**Task details**
Below are some records. Return exactly the lines from the one containing "return -1 + 0.05 * (z / H) ** 1.8" through the one containing "bpy.ops.object.select_all(action='DESELECT')", both included, and only those.

------

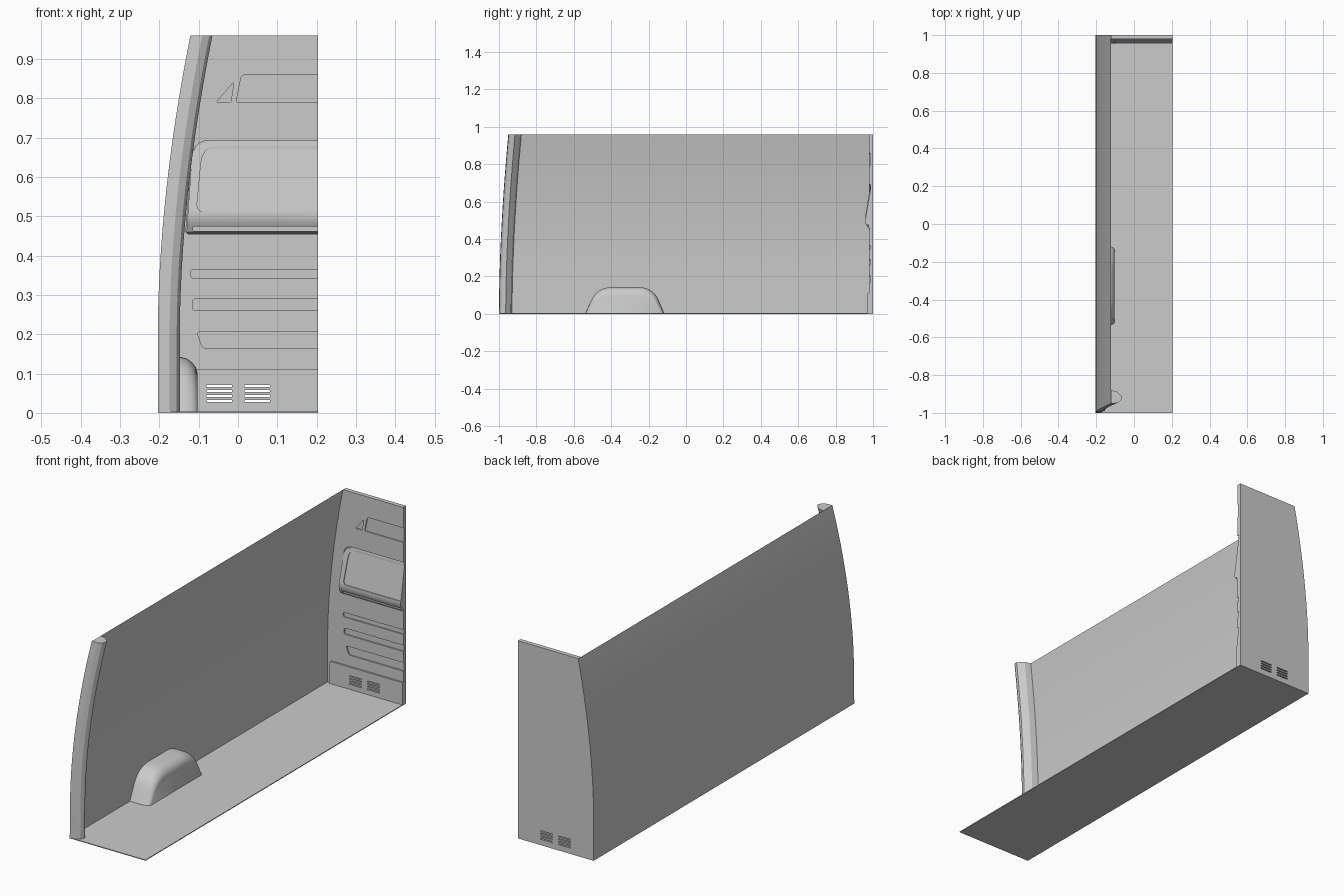
import bpy, bmesh, math

if "Cube" in bpy.data.objects:
    bpy.data.objects.remove(bpy.data.objects["Cube"])

H = 0.96


def wall_x(z):
    return -0.204 + 0.083 * (max(0, z - 0.2) / 0.76) ** 1.85


def front_y(z):
    return -1 + 0.05 * (z / H) ** 1.8


def loft(name, rings, closed=True, caps=True):
    bm = bmesh.new()
    vs = [[bm.verts.new(p) for p in r] for r in rings]
    n = len(rings[0])
    for a, b in zip(vs, vs[1:]):
        for i in range(n if closed else n - 1):
            j = (i + 1) % n
            bm.faces.new((a[i], a[j], b[j], b[i]))
    if caps:
        bm.faces.new(vs[0][::-1])
        bm.faces.new(vs[-1])
    bmesh.ops.recalc_face_normals(bm, faces=bm.faces)
    me = bpy.data.meshes.new(name)
    bm.to_mesh(me)
    bm.free()
    ob = bpy.data.objects.new(name, me)
    bpy.context.collection.objects.link(ob)
    return ob


def smooth(ob, angle=30):
    bpy.ops.object.select_all(action='DESELECT')
    bpy.context.view_layer.objects.active = ob
    ob.select_set(True)
    bpy.ops.object.shade_smooth_by_angle(angle=math.radians(angle))


def prism(name, outline, yf, yb):
    """Solid from an x-z outline; front and back depth may depend on z."""
    f = yf if callable(yf) else lambda z: yf
    b = yb if callable(yb) else lambda z: yb
    return loft(name, [[(x, f(z), z) for x, z in outline],
                       [(x, b(z), z) for x, z in outline]])


def rounded(pts, radii, n=5):
    """Round the corners of a polygon with quadratic curves."""
    out = []
    for i, (px, pz) in enumerate(pts):
        r = radii[i] if isinstance(radii, (list, tuple)) else radii
        if r == 0:
            out.append((px, pz))
            continue
        ends = []
        for qx, qz in (pts[i - 1], pts[(i + 1) % len(pts)]):
            d = math.hypot(qx - px, qz - pz)
            ends.append((px + (qx - px) * r / d, pz + (qz - pz) * r / d))
        for k in range(n + 1):
            t = k / n
            out.append(tuple((1-t)**2 * a + 2*t*(1-t) * p + t*t * b
                             for a, p, b in zip(ends[0], (px, pz), ends[1])))
    return out


def cut(ob, cutter):
    m = ob.modifiers.new("cut", 'BOOLEAN')
    m.operation = 'DIFFERENCE'
    m.solver = 'EXACT'
    m.object = cutter
    bpy.context.view_layer.objects.active = ob
    bpy.ops.object.modifier_apply(modifier=m.name)


def remove(obs):
    for o in obs:
        bpy.data.objects.remove(o)


# floor
prism("floor", [(-0.204, 0), (0.203, 0), (0.203, 0.004), (-0.204, 0.004)], -1, 1)

# curved side wall
zs = [H * i / 18 for i in range(19)]
wall = loft("side_wall", [[(wall_x(z), front_y(z), z), (wall_x(z), 1, z)] for z in zs],
            closed=False, caps=False)
smooth(wall)

# door pillar following the wall curve
section = [(0, 0), (0.03, 0.002), (0.048, 0.012), (0.056, 0.026), (0.056, 0.036),
           (0.03, 0.063), (0, 0.07)]
pillar = loft("door_pillar", [[(wall_x(z) + x, front_y(z) + y, z) for x, y in section] for z in zs])
smooth(pillar, 25)

# wheel arch
arch = rounded([(-0.54, 0), (-0.475, 0.143), (-0.175, 0.143), (-0.115, 0)], [0, 0.08, 0.08, 0], 8)
steps = [(-0.204, 1, 1), (-0.148, 1, 1), (-0.13, 0.99, 0.965), (-0.117, 0.975, 0.9),
         (-0.107, 0.95, 0.81), (-0.103, 0.92, 0.7)]
wheel_arch = loft("wheel_arch", [[(x, -0.328 + (y + 0.328) * sy, z * sz) for y, z in arch]
                                 for x, sy, sz in steps])
smooth(wheel_arch, 40)

# bulkhead slab with its left edge on the wall curve
bulkhead = prism("bulkhead", [(wall_x(z), z) for z in zs] + [(0.203, H), (0.203, 0)], 0.979, 1)

# raised kick panel along the bottom
kick = prism("kick_panel", rounded([(-0.19, 0.004), (-0.19, 0.112), (0.203, 0.112), (0.203, 0.004)],
                                   [0, 0.015, 0, 0]), 0.971, 0.9795)

# recesses: upper trim, window bay and horizontal ribs
recess = [
    (rounded([(-0.055, 0.79), (-0.018, 0.79), (-0.011, 0.842)], 0.005), 0.984),
    (rounded([(-0.005, 0.79), (0.009, 0.86), (0.25, 0.86), (0.25, 0.79)], [0.008, 0.01, 0, 0]), 0.984),
    (rounded([(-0.133, 0.455), (-0.115, 0.693), (0.25, 0.693), (0.25, 0.455)], [0.01, 0.045, 0, 0]), 0.987),
    (rounded([(-0.12, 0.343), (-0.12, 0.365), (0.25, 0.365), (0.25, 0.343)], [0.008, 0.008, 0, 0]), 0.985),
    (rounded([(-0.115, 0.26), (-0.115, 0.29), (0.25, 0.29), (0.25, 0.26)], [0.008, 0.008, 0, 0]), 0.985),
    (rounded([(-0.09, 0.165), (-0.105, 0.206), (0.25, 0.206), (0.25, 0.165)], [0.008, 0.008, 0, 0]), 0.985),
]
for outline, depth in recess:
    c = prism("cutter", outline, 0.9, depth)
    cut(bulkhead, c)
    remove([c])

# louvre slots through both panels
for x0 in (-0.08, 0.016):
    for k in range(4):
        z = 0.028 + 0.0125 * k
        c = prism("cutter", [(x0, z), (x0 + 0.065, z), (x0 + 0.065, z + 0.005), (x0, z + 0.005)],
                  0.9, 1.1)
        cut(bulkhead, c)
        cut(kick, c)
        remove([c])

# window bay panel leaning inward towards a rolled lower sill
shape = [(0.455, 0.985), (0.46, 0.972), (0.472, 0.966), (0.485, 0.959), (0.5, 0.956),
         (0.515, 0.957), (0.69, 0.986)]


def bay_y(z):
    z = min(max(z, 0.455), 0.69)
    for (z0, y0), (z1, y1) in zip(shape, shape[1:]):
        if z <= z1:
            return y0 + (y1 - y0) * (z - z0) / (z1 - z0)


def bay_left(z):
    return -0.131 + 0.016 * (z - 0.46) / 0.23 + 0.045 * max(0, (z - 0.65) / 0.04) ** 3


bay_z = [s[0] for s in shape[:-1]] + [0.58, 0.65, 0.665, 0.675, 0.683, 0.69]
panel = loft("window_panel", [[(bay_left(z), bay_y(z), z), (0.203, bay_y(z), z),
                               (0.203, 0.988, z), (bay_left(z), 0.988, z)] for z in bay_z])

# shallow rounded inset in the bay and a slot along the sill
inset = rounded([(-0.106, 0.512), (-0.09, 0.68), (0.25, 0.68), (0.25, 0.512)], [0.022, 0.045, 0, 0])
slope = (0.986 - 0.957) / (0.69 - 0.515)
c1 = prism("cutter", inset, 0.9, lambda z: 0.961 + (z - 0.515) * slope)
c2 = prism("cutter", rounded([(-0.115, 0.463), (-0.115, 0.474), (0.25, 0.474), (0.25, 0.463)],
                             [0.004, 0.004, 0, 0]), 0.9, 0.975)
for c in (c1, c2):
    cut(panel, c)
remove([c1, c2])
smooth(panel, 35)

------

**Answer to this exercise**
    return -1 + 0.05 * (z / H) ** 1.8


def loft(name, rings, closed=True, caps=True):
    bm = bmesh.new()
    vs = [[bm.verts.new(p) for p in r] for r in rings]
    n = len(rings[0])
    for a, b in zip(vs, vs[1:]):
        for i in range(n if closed else n - 1):
            j = (i + 1) % n
            bm.faces.new((a[i], a[j], b[j], b[i]))
    if caps:
        bm.faces.new(vs[0][::-1])
        bm.faces.new(vs[-1])
    bmesh.ops.recalc_face_normals(bm, faces=bm.faces)
    me = bpy.data.meshes.new(name)
    bm.to_mesh(me)
    bm.free()
    ob = bpy.data.objects.new(name, me)
    bpy.context.collection.objects.link(ob)
    return ob


def smooth(ob, angle=30):
    bpy.ops.object.select_all(action='DESELECT')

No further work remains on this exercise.